• _YOUR GOAL_
Could you please retype all of the entries exactly as they appear?

• _ENTRIES PROVIDED_
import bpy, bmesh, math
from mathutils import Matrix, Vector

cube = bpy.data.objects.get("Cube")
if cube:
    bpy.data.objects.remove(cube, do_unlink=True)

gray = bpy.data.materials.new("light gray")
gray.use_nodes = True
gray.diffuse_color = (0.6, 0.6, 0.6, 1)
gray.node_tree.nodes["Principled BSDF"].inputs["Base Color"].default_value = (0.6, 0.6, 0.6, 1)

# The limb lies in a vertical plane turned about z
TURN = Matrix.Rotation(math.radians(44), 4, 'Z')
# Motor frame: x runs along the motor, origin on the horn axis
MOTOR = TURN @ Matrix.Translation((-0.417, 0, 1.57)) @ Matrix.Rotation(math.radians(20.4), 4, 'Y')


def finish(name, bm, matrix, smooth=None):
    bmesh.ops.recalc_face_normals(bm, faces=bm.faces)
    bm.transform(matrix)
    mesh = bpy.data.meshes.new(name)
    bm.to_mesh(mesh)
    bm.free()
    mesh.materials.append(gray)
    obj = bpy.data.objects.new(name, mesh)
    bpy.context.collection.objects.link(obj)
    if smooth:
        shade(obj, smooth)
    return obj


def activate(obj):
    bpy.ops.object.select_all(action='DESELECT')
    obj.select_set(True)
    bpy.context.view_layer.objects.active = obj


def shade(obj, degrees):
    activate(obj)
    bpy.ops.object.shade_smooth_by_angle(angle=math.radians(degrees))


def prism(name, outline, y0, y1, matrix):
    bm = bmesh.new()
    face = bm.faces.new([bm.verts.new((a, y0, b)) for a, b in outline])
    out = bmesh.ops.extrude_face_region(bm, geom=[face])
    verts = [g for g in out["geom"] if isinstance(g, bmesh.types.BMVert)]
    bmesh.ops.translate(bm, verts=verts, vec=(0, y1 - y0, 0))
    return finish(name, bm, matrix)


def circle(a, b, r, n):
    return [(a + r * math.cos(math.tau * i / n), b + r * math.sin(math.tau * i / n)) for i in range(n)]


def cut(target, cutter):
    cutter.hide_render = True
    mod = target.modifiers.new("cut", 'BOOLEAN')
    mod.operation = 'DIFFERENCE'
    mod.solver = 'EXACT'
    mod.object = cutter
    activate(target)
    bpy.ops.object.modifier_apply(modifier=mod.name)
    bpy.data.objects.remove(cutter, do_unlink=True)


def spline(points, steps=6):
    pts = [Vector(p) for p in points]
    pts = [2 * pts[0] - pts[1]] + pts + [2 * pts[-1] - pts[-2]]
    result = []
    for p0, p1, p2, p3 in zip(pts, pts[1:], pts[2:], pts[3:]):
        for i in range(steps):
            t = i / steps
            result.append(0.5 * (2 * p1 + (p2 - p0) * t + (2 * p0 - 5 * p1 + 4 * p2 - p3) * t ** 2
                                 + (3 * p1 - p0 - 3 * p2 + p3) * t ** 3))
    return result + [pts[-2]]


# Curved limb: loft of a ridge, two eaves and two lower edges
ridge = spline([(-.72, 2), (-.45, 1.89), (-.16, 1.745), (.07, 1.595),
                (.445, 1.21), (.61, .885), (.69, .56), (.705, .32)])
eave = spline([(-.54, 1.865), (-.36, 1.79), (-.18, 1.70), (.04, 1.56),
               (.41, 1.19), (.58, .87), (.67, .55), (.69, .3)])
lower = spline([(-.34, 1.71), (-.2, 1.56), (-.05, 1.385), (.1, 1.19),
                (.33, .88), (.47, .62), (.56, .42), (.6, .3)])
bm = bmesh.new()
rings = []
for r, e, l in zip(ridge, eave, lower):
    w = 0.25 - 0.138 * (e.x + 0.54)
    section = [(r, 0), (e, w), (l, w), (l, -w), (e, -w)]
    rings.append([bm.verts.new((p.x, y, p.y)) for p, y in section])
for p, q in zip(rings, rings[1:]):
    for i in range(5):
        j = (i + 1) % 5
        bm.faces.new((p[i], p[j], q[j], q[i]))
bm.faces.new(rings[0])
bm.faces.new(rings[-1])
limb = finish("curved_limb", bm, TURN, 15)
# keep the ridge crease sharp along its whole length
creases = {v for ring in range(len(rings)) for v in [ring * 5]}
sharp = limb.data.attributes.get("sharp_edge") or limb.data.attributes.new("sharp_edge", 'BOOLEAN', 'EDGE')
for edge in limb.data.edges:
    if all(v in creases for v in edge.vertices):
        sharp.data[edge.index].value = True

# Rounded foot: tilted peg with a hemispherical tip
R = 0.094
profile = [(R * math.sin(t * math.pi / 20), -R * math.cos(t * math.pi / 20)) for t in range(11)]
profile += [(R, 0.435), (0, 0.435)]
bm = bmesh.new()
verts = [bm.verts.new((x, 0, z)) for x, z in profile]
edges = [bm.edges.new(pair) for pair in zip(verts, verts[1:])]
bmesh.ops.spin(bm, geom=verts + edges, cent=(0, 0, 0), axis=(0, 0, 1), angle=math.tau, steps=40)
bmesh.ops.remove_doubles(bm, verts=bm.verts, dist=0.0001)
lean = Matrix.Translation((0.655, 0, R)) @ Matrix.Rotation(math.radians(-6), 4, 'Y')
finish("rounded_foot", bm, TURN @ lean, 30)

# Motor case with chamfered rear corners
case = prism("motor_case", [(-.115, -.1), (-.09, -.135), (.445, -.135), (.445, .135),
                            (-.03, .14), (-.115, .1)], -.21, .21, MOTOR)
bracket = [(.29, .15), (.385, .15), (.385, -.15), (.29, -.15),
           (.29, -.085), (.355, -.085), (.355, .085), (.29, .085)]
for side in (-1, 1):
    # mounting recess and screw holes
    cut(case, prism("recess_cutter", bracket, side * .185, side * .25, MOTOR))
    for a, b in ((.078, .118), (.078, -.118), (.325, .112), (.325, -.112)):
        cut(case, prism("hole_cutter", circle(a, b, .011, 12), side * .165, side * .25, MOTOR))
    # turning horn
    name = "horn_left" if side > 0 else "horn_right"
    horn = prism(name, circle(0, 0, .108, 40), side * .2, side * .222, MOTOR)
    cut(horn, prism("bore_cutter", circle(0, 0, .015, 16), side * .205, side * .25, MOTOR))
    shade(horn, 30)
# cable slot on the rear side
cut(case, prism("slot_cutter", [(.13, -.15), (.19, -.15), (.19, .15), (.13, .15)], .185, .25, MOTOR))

• _EXPECTED ANSWER_
import bpy, bmesh, math
from mathutils import Matrix, Vector

cube = bpy.data.objects.get("Cube")
if cube:
    bpy.data.objects.remove(cube, do_unlink=True)

gray = bpy.data.materials.new("light gray")
gray.use_nodes = True
gray.diffuse_color = (0.6, 0.6, 0.6, 1)
gray.node_tree.nodes["Principled BSDF"].inputs["Base Color"].default_value = (0.6, 0.6, 0.6, 1)

# The limb lies in a vertical plane turned about z
TURN = Matrix.Rotation(math.radians(44), 4, 'Z')
# Motor frame: x runs along the motor, origin on the horn axis
MOTOR = TURN @ Matrix.Translation((-0.417, 0, 1.57)) @ Matrix.Rotation(math.radians(20.4), 4, 'Y')


def finish(name, bm, matrix, smooth=None):
    bmesh.ops.recalc_face_normals(bm, faces=bm.faces)
    bm.transform(matrix)
    mesh = bpy.data.meshes.new(name)
    bm.to_mesh(mesh)
    bm.free()
    mesh.materials.append(gray)
    obj = bpy.data.objects.new(name, mesh)
    bpy.context.collection.objects.link(obj)
    if smooth:
        shade(obj, smooth)
    return obj


def activate(obj):
    bpy.ops.object.select_all(action='DESELECT')
    obj.select_set(True)
    bpy.context.view_layer.objects.active = obj


def shade(obj, degrees):
    activate(obj)
    bpy.ops.object.shade_smooth_by_angle(angle=math.radians(degrees))


def prism(name, outline, y0, y1, matrix):
    bm = bmesh.new()
    face = bm.faces.new([bm.verts.new((a, y0, b)) for a, b in outline])
    out = bmesh.ops.extrude_face_region(bm, geom=[face])
    verts = [g for g in out["geom"] if isinstance(g, bmesh.types.BMVert)]
    bmesh.ops.translate(bm, verts=verts, vec=(0, y1 - y0, 0))
    return finish(name, bm, matrix)


def circle(a, b, r, n):
    return [(a + r * math.cos(math.tau * i / n), b + r * math.sin(math.tau * i / n)) for i in range(n)]


def cut(target, cutter):
    cutter.hide_render = True
    mod = target.modifiers.new("cut", 'BOOLEAN')
    mod.operation = 'DIFFERENCE'
    mod.solver = 'EXACT'
    mod.object = cutter
    activate(target)
    bpy.ops.object.modifier_apply(modifier=mod.name)
    bpy.data.objects.remove(cutter, do_unlink=True)


def spline(points, steps=6):
    pts = [Vector(p) for p in points]
    pts = [2 * pts[0] - pts[1]] + pts + [2 * pts[-1] - pts[-2]]
    result = []
    for p0, p1, p2, p3 in zip(pts, pts[1:], pts[2:], pts[3:]):
        for i in range(steps):
            t = i / steps
            result.append(0.5 * (2 * p1 + (p2 - p0) * t + (2 * p0 - 5 * p1 + 4 * p2 - p3) * t ** 2
                                 + (3 * p1 - p0 - 3 * p2 + p3) * t ** 3))
    return result + [pts[-2]]


# Curved limb: loft of a ridge, two eaves and two lower edges
ridge = spline([(-.72, 2), (-.45, 1.89), (-.16, 1.745), (.07, 1.595),
                (.445, 1.21), (.61, .885), (.69, .56), (.705, .32)])
eave = spline([(-.54, 1.865), (-.36, 1.79), (-.18, 1.70), (.04, 1.56),
               (.41, 1.19), (.58, .87), (.67, .55), (.69, .3)])
lower = spline([(-.34, 1.71), (-.2, 1.56), (-.05, 1.385), (.1, 1.19),
                (.33, .88), (.47, .62), (.56, .42), (.6, .3)])
bm = bmesh.new()
rings = []
for r, e, l in zip(ridge, eave, lower):
    w = 0.25 - 0.138 * (e.x + 0.54)
    section = [(r, 0), (e, w), (l, w), (l, -w), (e, -w)]
    rings.append([bm.verts.new((p.x, y, p.y)) for p, y in section])
for p, q in zip(rings, rings[1:]):
    for i in range(5):
        j = (i + 1) % 5
        bm.faces.new((p[i], p[j], q[j], q[i]))
bm.faces.new(rings[0])
bm.faces.new(rings[-1])
limb = finish("curved_limb", bm, TURN, 15)
# keep the ridge crease sharp along its whole length
creases = {v for ring in range(len(rings)) for v in [ring * 5]}
sharp = limb.data.attributes.get("sharp_edge") or limb.data.attributes.new("sharp_edge", 'BOOLEAN', 'EDGE')
for edge in limb.data.edges:
    if all(v in creases for v in edge.vertices):
        sharp.data[edge.index].value = True

# Rounded foot: tilted peg with a hemispherical tip
R = 0.094
profile = [(R * math.sin(t * math.pi / 20), -R * math.cos(t * math.pi / 20)) for t in range(11)]
profile += [(R, 0.435), (0, 0.435)]
bm = bmesh.new()
verts = [bm.verts.new((x, 0, z)) for x, z in profile]
edges = [bm.edges.new(pair) for pair in zip(verts, verts[1:])]
bmesh.ops.spin(bm, geom=verts + edges, cent=(0, 0, 0), axis=(0, 0, 1), angle=math.tau, steps=40)
bmesh.ops.remove_doubles(bm, verts=bm.verts, dist=0.0001)
lean = Matrix.Translation((0.655, 0, R)) @ Matrix.Rotation(math.radians(-6), 4, 'Y')
finish("rounded_foot", bm, TURN @ lean, 30)

# Motor case with chamfered rear corners
case = prism("motor_case", [(-.115, -.1), (-.09, -.135), (.445, -.135), (.445, .135),
                            (-.03, .14), (-.115, .1)], -.21, .21, MOTOR)
bracket = [(.29, .15), (.385, .15), (.385, -.15), (.29, -.15),
           (.29, -.085), (.355, -.085), (.355, .085), (.29, .085)]
for side in (-1, 1):
    # mounting recess and screw holes
    cut(case, prism("recess_cutter", bracket, side * .185, side * .25, MOTOR))
    for a, b in ((.078, .118), (.078, -.118), (.325, .112), (.325, -.112)):
        cut(case, prism("hole_cutter", circle(a, b, .011, 12), side * .165, side * .25, MOTOR))
    # turning horn
    name = "horn_left" if side > 0 else "horn_right"
    horn = prism(name, circle(0, 0, .108, 40), side * .2, side * .222, MOTOR)
    cut(horn, prism("bore_cutter", circle(0, 0, .015, 16), side * .205, side * .25, MOTOR))
    shade(horn, 30)
# cable slot on the rear side
cut(case, prism("slot_cutter", [(.13, -.15), (.19, -.15), (.19, .15), (.13, .15)], .185, .25, MOTOR))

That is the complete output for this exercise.